For years, I worked in facilities where the heart breaking reality for my residents living with this disease was that they either outlived or were essentially abandoned by their families. It was in this environment that I realized that I love and admire those living with dementia more than I hate the disease itself.
It’s their courage. It never failed to amaze me, especially in the early stages, when they are aware that they are foggy. They are aware that they are losing pieces of themselves. Can you imagine the sheer bravery it takes just to live with that knowledge? Just to get up and face the day? I knew then that I wanted to do everything within my power to make their lives as full and meaningful as possible.
My daddy used to beat my momma. I just can’t handle it. I’m too busy. He never bothered with us when he was well…I’ve heard countless reasons as to why these folks have ended up in a facility over the years. I am not discounting or judging the difficulties for the families. Sometimes a facility is the best solution. Sometimes it’s the only solution. As a caregiver, it’s very clear cut for me. ANYONE who lives with such a condition, regardless of their history or past mistakes, deserves the utmost respect and best possible quality of care. End of story. We do not pick our residents.
Now I’m in a new environment. I have one client with a family who is very involved. Very invested. It really is an amazing dynamic. After so many years in a facility, I forget at times that the family may not know my reasonings for certain actions. My client was having a tough day. She was in her wheelchair but was rummaging and reaching for everything she saw on the floor. As a caregiver, I knew it was going to be a day that required extra close supervision. I quickly assessed potential fall risks, higher difficulty in transfers, and came up with a mental list of therapeutic redirection ideas that I could employ. All of these tools are second nature to me, almost muscle memory, so I didn’t articulate it. When a family member asked why I was staying so close by her, I told him that I didn’t want her to fall and left it at that. Later, when I was discussing her day and her mobility in more detail, I saw the light of understanding in his eyes. He then understood the potential for a head injury if she tumbled out of her chair while reaching for something on the floor. That those incidents can happen quickly if I’m not on top of it. I took for granted that “I didn’t want her to fall” was enough of an explanation simply because I was used to working in a facility where such knowledge is commonplace. These are the sort of teachable moments that I am finding incredibly valuable! In the process of explaining such situations to the family, I am reviewing the knowledge for myself.

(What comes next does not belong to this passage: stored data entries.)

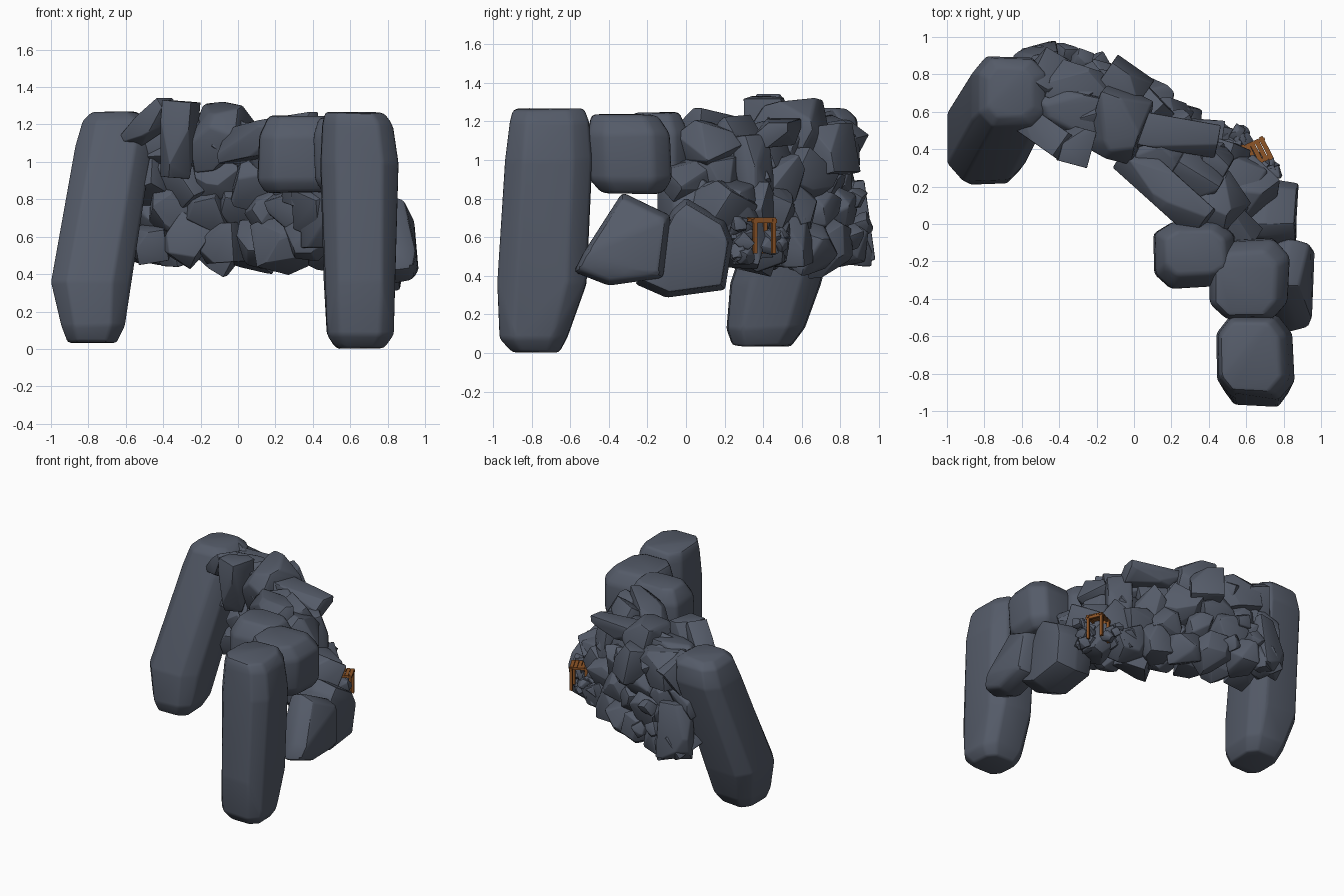
import bpy, bmesh, math, random
from mathutils import Vector, Matrix, Euler

if "Cube" in bpy.data.objects:
    bpy.data.objects.remove(bpy.data.objects["Cube"])

rng = random.Random(11)


def material(name, rgb):
    m = bpy.data.materials.new(name)
    m.diffuse_color = (*rgb, 1)
    m.use_nodes = True
    m.node_tree.nodes["Principled BSDF"].inputs["Base Color"].default_value = m.diffuse_color
    return m


STONE = material("stone", (0.09, 0.105, 0.14))
WOOD = material("wood", (0.27, 0.09, 0.02))


def hull_object(name, pts, bevel, mat=STONE):
    """Convex boulder around the points, with softened edges."""
    bm = bmesh.new()
    for p in pts:
        bm.verts.new(p)
    bmesh.ops.remove_doubles(bm, verts=bm.verts[:], dist=0.004)
    bmesh.ops.convex_hull(bm, input=bm.verts[:])
    loose = [v for v in bm.verts if not v.link_faces]
    bmesh.ops.delete(bm, geom=loose, context='VERTS')
    bmesh.ops.dissolve_limit(bm, angle_limit=math.radians(4),
                             verts=bm.verts[:], edges=bm.edges[:])
    if bevel:
        bmesh.ops.bevel(bm, geom=bm.edges[:], offset=bevel, segments=2,
                        profile=0.5, affect='EDGES', clamp_overlap=True)
    bmesh.ops.recalc_face_normals(bm, faces=bm.faces[:])
    me = bpy.data.meshes.new(name)
    bm.to_mesh(me)
    bm.free()
    me.materials.append(mat)
    ob = bpy.data.objects.new(name, me)
    bpy.context.collection.objects.link(ob)
    bpy.ops.object.select_all(action='DESELECT')
    ob.select_set(True)
    bpy.context.view_layer.objects.active = ob
    bpy.ops.object.shade_smooth_by_angle(angle=math.radians(30))
    return ob


def rock(name, loc, size, rot=(0, 0, 0), cuts=7, bevel=0.016):
    """Box chipped by random planes, then stretched to the given size."""
    bm = bmesh.new()
    bmesh.ops.create_cube(bm, size=1)
    for _ in range(cuts):
        n = Vector([rng.choice((-1, 1)) * rng.uniform(0.25, 1) for _ in range(3)]).normalized()
        bmesh.ops.bisect_plane(bm, geom=bm.verts[:] + bm.edges[:] + bm.faces[:],
                               plane_co=n * rng.uniform(0.48, 0.6), plane_no=n,
                               clear_outer=True)
        # close the chipped side
        bmesh.ops.holes_fill(bm, edges=[e for e in bm.edges if e.is_boundary])
    pts = [v.co.copy() for v in bm.verts]
    bm.free()
    lo = [min(p[i] for p in pts) for i in range(3)]
    hi = [max(p[i] for p in pts) for i in range(3)]
    R = Euler([math.radians(a) for a in rot]).to_matrix()
    out = [R @ Vector([((p[i] - lo[i]) / (hi[i] - lo[i]) - 0.5) * size[i] for i in range(3)])
           + Vector(loc) for p in pts]
    return hull_object(name, out, bevel)


def pillar(name, rings):
    """Rounded-square rings (z, x, y, half x, half y), hulled."""
    pts = []
    wob = [rng.uniform(0.95, 1.04) for _ in range(8)]
    for z, x, y, rx, ry in rings:
        for i in range(8):
            a = math.radians(45 * i + 22.5)
            c, s = math.cos(a), math.sin(a)
            c, s = math.copysign(abs(c) ** 0.6, c), math.copysign(abs(s) ** 0.6, s)
            pts.append((x + rx * c * wob[i] * 1.05, y + ry * s * wob[i] * 1.05,
                        z + rng.uniform(-0.008, 0.004)))
    return hull_object(name, pts, 0.03)


def side_block(name, outline, x0, x1, shrink, lean):
    """Slab with a y-z outline; upper part leans inwards."""
    cy = sum(p[0] for p in outline) / len(outline)
    cz = sum(p[1] for p in outline) / len(outline)
    pts = []
    for x, k in ((x0, 0.9), (x0 + (x1 - x0) * 0.5, 1.02), (x1, shrink)):
        for y, z in outline:
            y, z = cy + (y - cy) * k, cz + (z - cz) * k
            pts.append((x - lean * abs(z - 0.5) - 0.1 * max(0, -0.1 - y), y, z))
    return hull_object(name, pts, 0.02)


# Two standing pillars
pillar("left_pillar", [(0.04, -0.78, 0.39, 0.13, 0.15), (0.13, -0.775, 0.41, 0.17, 0.20),
                       (0.36, -0.79, 0.46, 0.21, 0.23), (1.08, -0.665, 0.68, 0.205, 0.21),
                       (1.22, -0.65, 0.70, 0.18, 0.18), (1.265, -0.66, 0.70, 0.12, 0.13)])
pillar("right_pillar", [(0.008, 0.65, -0.78, 0.13, 0.12), (0.08, 0.65, -0.79, 0.18, 0.17),
                        (0.36, 0.65, -0.745, 0.20, 0.225), (1.00, 0.645, -0.71, 0.21, 0.22),
                        (1.20, 0.635, -0.705, 0.19, 0.20), (1.265, 0.62, -0.71, 0.16, 0.18)])

# Large boulders joining the right pillar to the wall
pillar("lintel_boulder_outer", [(0.83, 0.62, -0.28, 0.15, 0.16), (0.90, 0.62, -0.29, 0.20, 0.21),
                                (1.14, 0.62, -0.30, 0.21, 0.21), (1.235, 0.60, -0.32, 0.16, 0.17)])
pillar("lintel_boulder_inner", [(0.84, 0.33, -0.16, 0.18, 0.14), (0.90, 0.33, -0.16, 0.22, 0.18),
                                (1.14, 0.33, -0.16, 0.21, 0.18), (1.245, 0.33, -0.15, 0.16, 0.12)])
side_block("side_slab_front", [(-0.58, 0.42), (-0.53, 0.52), (-0.33, 0.83), (-0.08, 0.71),
                               (-0.12, 0.39), (-0.4, 0.35)], 0.80, 1.0, 0.9, 0.3)
side_block("side_slab_back", [(-0.26, 0.36), (-0.07, 0.74), (0.0, 0.80), (0.2, 0.68),
                              (0.24, 0.58), (0.2, 0.33), (-0.1, 0.29)], 0.58, 0.89, 0.9, 0.12)

# Slabs and blocks lying over the wall: name, location, size, rotation
for name, loc, size, rot in [
    ("top_slab_long", (0.16, 0.19, 1.13), (0.58, 0.20, 0.19), (0, -9, -42)),
    ("top_slab_cross", (0.22, 0.48, 1.14), (0.46, 0.18, 0.13), (0, 3, -10)),
    ("slope_slab", (0.46, 0.09, 0.92), (0.50, 0.16, 0.18), (0, 14, -45)),
    ("upright_slab", (0.44, 0.36, 0.90), (0.18, 0.13, 0.46), (8, 0, -30)),
    ("peak_block", (-0.08, 0.53, 1.14), (0.27, 0.36, 0.30), (14, -6, -20)),
    ("front_leaning_slab", (-0.47, 0.48, 1.20), (0.32, 0.15, 0.12), (0, -36, -35)),
    ("front_upright_slab", (-0.32, 0.42, 1.12), (0.16, 0.20, 0.41), (0, 5, -15)),
    ("crown_block_a", (-0.36, 0.61, 1.13), (0.36, 0.22, 0.22), (5, 4, -12)),
    ("crown_block_b", (-0.30, 0.74, 1.08), (0.34, 0.22, 0.26), (0, 8, -18)),
    ("crown_block_c", (-0.07, 0.72, 1.04), (0.24, 0.24, 0.26), (12, 0, -35)),
    ("back_slab", (-0.52, 0.87, 0.68), (0.24, 0.13, 0.42), (8, 0, 10)),
    ("back_foot", (-0.45, 0.88, 0.55), (0.16, 0.12, 0.18), (0, 10, 30)),
    ("right_block", (0.55, 0.20, 0.72), (0.30, 0.28, 0.32), (0, 15, 25)),
    ("right_filler", (0.50, 0.02, 0.72), (0.24, 0.26, 0.36), (0, 0, 30)),
]:
    rock(name, loc, size, rot, cuts=6)


def along(path, t):
    f = t * (len(path) - 1)
    i = min(int(f), len(path) - 2)
    return Vector(path[i]).lerp(Vector(path[i + 1]), f - i)


# Curved rubble wall: outer and inner layers of chipped rocks
OUTER = [(-0.52, 0.79), (-0.34, 0.80), (-0.14, 0.77), (0.04, 0.67), (0.20, 0.58),
         (0.36, 0.45), (0.50, 0.35), (0.62, 0.22)]
INNER = [(-0.46, 0.64), (-0.30, 0.60), (-0.12, 0.56), (0.05, 0.48), (0.20, 0.36),
         (0.34, 0.23), (0.45, 0.08)]
for layer, path, count, lean in (("outer", OUTER, 7, 0.10), ("inner", INNER, 6, 0.0)):
    for row in range(4):
        for c in range(count):
            t = min(max((c + 0.5 * (row % 2)) / (count - 0.5), 0), 1)
            z = 0.57 + 0.165 * row
            if z > 1.13 - 0.25 * t * (layer == "outer"):
                continue
            p = along(path, t) - Vector((0.45, 0.9)) * lean * (row / 3) * (0.6 + 0.9 * t)
            s = rng.uniform(0.20, 0.28)
            rock(f"wall_rock_{layer}_{row}_{c}",
                 (p.x + rng.uniform(-.02, .02), p.y + rng.uniform(-.02, .02),
                  z + rng.uniform(-.025, .025)),
                 (s, s * rng.uniform(.75, 1), s * rng.uniform(.8, 1.15)),
                 [rng.uniform(-35, 35), rng.uniform(-35, 35), rng.uniform(0, 180)], 6, 0.012)

# Pebbles round the timber frame and along the back edge
for i in range(30):
    left = i % 2
    base = Vector((0.51, 0.45, 0.57)) if left else Vector((0.71, 0.29, 0.57))
    spread = (0.09, 0.05, 0.08) if left else (0.05, 0.035, 0.10)
    p = base + Vector([rng.uniform(-s, s) for s in spread])
    s = rng.uniform(0.055, 0.09)
    rock(f"pebble_{i}", p, (s, s * 0.9, s), [rng.uniform(0, 90) for _ in range(3)], 4, 0.004)
for i, (x, y, z) in enumerate([(-0.36, 0.91, 0.66), (-0.20, 0.86, 0.60), (-0.28, 0.87, 0.80)]):
    rock(f"back_stone_{i}", (x, y, z), (0.09, 0.09, 0.10), (20, 30, 40 * i), 4, 0.006)

# Timber mine-style frame with a slatted roof
FRAME = Matrix.Translation((0.655, 0.383, 0)) @ Matrix.Rotation(math.radians(24), 4, 'Z')


def beam(name, loc, size, yaw=0):
    T = FRAME @ Matrix.Translation(loc) @ Matrix.Rotation(math.radians(yaw), 4, 'Z')
    pts = [T @ Vector((sx * size[0], sy * size[1], sz * size[2]))
           for sx in (-.5, .5) for sy in (-.5, .5) for sz in (-.5, .5)]
    hull_object(name, pts, 0, WOOD)


for x in (-0.055, 0.055):
    for y in (-0.052, 0.052):
        beam("frame_post", (x, y, 0.605), (0.02, 0.02, 0.18))
    beam("frame_crossbeam", (x, 0, 0.683), (0.02, 0.135, 0.02))
for y in (-0.05, 0.05):
    beam("roof_rail", (0, y, 0.688), (0.14, 0.016, 0.014))
for i in range(5):
    beam("roof_slat", (-0.056 + 0.028 * i, 0, 0.697), (0.025, 0.125, 0.008), rng.uniform(-4, 4))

Almost like a refresher course. Muscle memory is nice, but the ability to articulate, employ and address such challenges with conscious awareness is much more valuable.
Dementia is a family illness. There are good days and bad, but much like addiction, it affects the family unit as a whole. I stress the need for self care. I love this family’s enthusiasm and willingness. I love their honest desire to learn all they can about the nature of this illness. I love my client.
Caregiving to me is more of an art than a science, especially when it involves dementia. With love, communication, consistency and support, we can make massive strides towards improving the quality of life for those in our care. The first step is seeing the person instead of the illness with which they live. The family unit is the biggest key to this. I value their input and opinions every bit as much as they value mine. There is gold in their memories; information that I can use when redirecting. They know her fears, taste in music, favorite foods, potential triggers. I feel part of a team effort whose sole intention is to provide the best quality of life for someone we all care about. We are united in that common goal.
There are 7.7 million new cases of dementia every year. I am very blessed to be in the position to see how good intentions and proactive decisions from a core group of caring family members can positively impact the life of one. To be a part of such an experience is deeply enriching.